To see the full report and info graphics of the housing data download the PDF document.

Elevating housing in the post-2015 dialogue

In 2000, more than 150 heads of state signed the United Nations Millennium Declaration. This unprecedented document provided a common vision for poverty reduction and set the stage for the creation of the Millennium Development Goals, or MDGs. For the first time, a framework existed with specific and measurable indicators to guide development globally.

The MDGs were given a 15-year timeline, creating a sense of urgency and meaning. With less than three years until the MDGs expire, the there is movement toward creating a “post-2015” development agenda.

Because of the importance of and dire need for adequate housing around the world, it is critical that the post-2015 development agenda elevates housing as a key issue.

Habitat for Humanity has prepared a position paper advocating for the inclusion of housing indicators in the new MDS. Habitat’s scope and reach on the issue of adequate housing means the organization is well-positioned to participate in the creation of the post-2015 development agenda. The organization operates in nearly 80 countries and is one of the largest facilitators of housing solutions for those in need.

While the paper’s scope is limited to housing, Habitat recognizes the critical role other issues play and supports a comprehensive global development agenda.

To see the full text of the paper, please check the PDF file.

Habitat contributes to the civil society Roma reports

In June 2013, the Decade of Roma Inclusion Secretariat released the civil society monitoring reports on the implementation of National Roma Integration Strategies and Decade of Roma Inclusion National Action Plans.

In the reports, civil society coalitions supplement or present alternative information to Decade Progress Reports submitted by participating governments in the Decade of Roma Inclusion and to any reports submitted by state parties to the European Commission on implementation of their national strategies. This report is not meant to substitute for monitoring and quantitative evaluation by state authorities but to channel civil society knowledge into national and European policy processes and reflect on the quality and outcomes of government measures.

The recommendation part of the reports encourages a focus on the four areas where EU leaders signed up to common goals for Roma integration: access to education, employment, healthcare and housing. For putting together the targeted actions, it is important to allocate not only EU but national, private and third sector funds to Roma inclusion.

Habitat for Humanity contributed its expertise by verifying housing sections of the country submissions and advised on the report from Hungary.

You can read the full report here.

Cities: the battle ground for sustainable housing

A new way of approaching urbanization is desperately needed, writes an expert at Habitat for Humanity International.

Wealth accumulated in cities after WWII has contributed to the expansion of the middle class.
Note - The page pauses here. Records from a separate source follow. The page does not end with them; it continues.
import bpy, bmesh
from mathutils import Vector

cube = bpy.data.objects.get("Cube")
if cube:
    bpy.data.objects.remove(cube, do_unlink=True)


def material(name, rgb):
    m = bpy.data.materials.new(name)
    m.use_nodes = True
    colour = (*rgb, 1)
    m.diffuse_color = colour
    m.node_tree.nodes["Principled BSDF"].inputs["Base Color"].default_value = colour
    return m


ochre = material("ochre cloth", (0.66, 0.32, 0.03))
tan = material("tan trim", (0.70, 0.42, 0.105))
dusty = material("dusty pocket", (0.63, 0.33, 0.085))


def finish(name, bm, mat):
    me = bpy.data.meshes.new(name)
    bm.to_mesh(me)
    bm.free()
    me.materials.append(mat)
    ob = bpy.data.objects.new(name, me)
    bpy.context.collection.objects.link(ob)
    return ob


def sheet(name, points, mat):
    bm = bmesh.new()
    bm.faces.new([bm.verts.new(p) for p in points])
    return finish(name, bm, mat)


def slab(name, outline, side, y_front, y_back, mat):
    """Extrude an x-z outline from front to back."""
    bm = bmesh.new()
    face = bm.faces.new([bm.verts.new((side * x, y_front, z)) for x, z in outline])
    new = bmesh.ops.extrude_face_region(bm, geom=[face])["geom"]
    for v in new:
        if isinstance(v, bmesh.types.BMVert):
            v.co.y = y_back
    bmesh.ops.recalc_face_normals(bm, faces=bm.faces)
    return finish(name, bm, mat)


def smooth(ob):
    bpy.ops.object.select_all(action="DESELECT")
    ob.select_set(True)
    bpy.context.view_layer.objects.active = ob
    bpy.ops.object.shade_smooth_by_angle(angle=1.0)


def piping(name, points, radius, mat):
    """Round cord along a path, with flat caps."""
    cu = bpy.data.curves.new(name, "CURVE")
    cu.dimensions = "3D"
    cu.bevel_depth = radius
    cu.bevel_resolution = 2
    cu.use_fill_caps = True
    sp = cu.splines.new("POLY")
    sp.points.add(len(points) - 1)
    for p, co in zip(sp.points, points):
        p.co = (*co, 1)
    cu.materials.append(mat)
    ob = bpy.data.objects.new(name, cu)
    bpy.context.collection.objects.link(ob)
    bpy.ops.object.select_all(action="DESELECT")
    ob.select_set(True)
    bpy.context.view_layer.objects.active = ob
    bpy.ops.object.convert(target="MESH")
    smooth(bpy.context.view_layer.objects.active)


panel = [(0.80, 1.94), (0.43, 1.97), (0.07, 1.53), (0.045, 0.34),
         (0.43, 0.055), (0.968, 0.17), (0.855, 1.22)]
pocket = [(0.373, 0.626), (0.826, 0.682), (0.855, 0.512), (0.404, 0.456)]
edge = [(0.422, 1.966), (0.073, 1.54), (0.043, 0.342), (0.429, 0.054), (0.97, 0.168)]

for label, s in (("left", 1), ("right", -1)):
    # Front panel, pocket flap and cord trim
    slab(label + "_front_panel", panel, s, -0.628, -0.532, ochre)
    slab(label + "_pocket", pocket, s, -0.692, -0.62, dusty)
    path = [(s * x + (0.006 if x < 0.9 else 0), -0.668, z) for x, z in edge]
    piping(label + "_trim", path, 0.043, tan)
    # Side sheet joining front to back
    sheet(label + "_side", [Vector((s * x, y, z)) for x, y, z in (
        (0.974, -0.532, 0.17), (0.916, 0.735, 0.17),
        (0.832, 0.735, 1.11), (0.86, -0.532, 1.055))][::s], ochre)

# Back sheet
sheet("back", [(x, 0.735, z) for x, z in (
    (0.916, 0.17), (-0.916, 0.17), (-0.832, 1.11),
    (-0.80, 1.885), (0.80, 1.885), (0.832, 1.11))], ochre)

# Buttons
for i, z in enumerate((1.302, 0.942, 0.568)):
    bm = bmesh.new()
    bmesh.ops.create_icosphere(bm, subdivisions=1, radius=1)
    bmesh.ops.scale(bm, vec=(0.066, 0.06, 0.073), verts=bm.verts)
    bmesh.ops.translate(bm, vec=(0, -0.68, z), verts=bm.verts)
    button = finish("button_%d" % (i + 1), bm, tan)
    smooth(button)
Cities have offered us many improved opportunities such as health and education. Today, the ongoing economic crisis is derailing a lot of these achievements. Rapid urbanisation in the developing world is also posing problems without offering effective solutions.

A guest column by Lucija Popovska, director of programs for Europe, Middle East and Africa at Habitat for Humanity International appeared in July at the Information Daily. See the full text.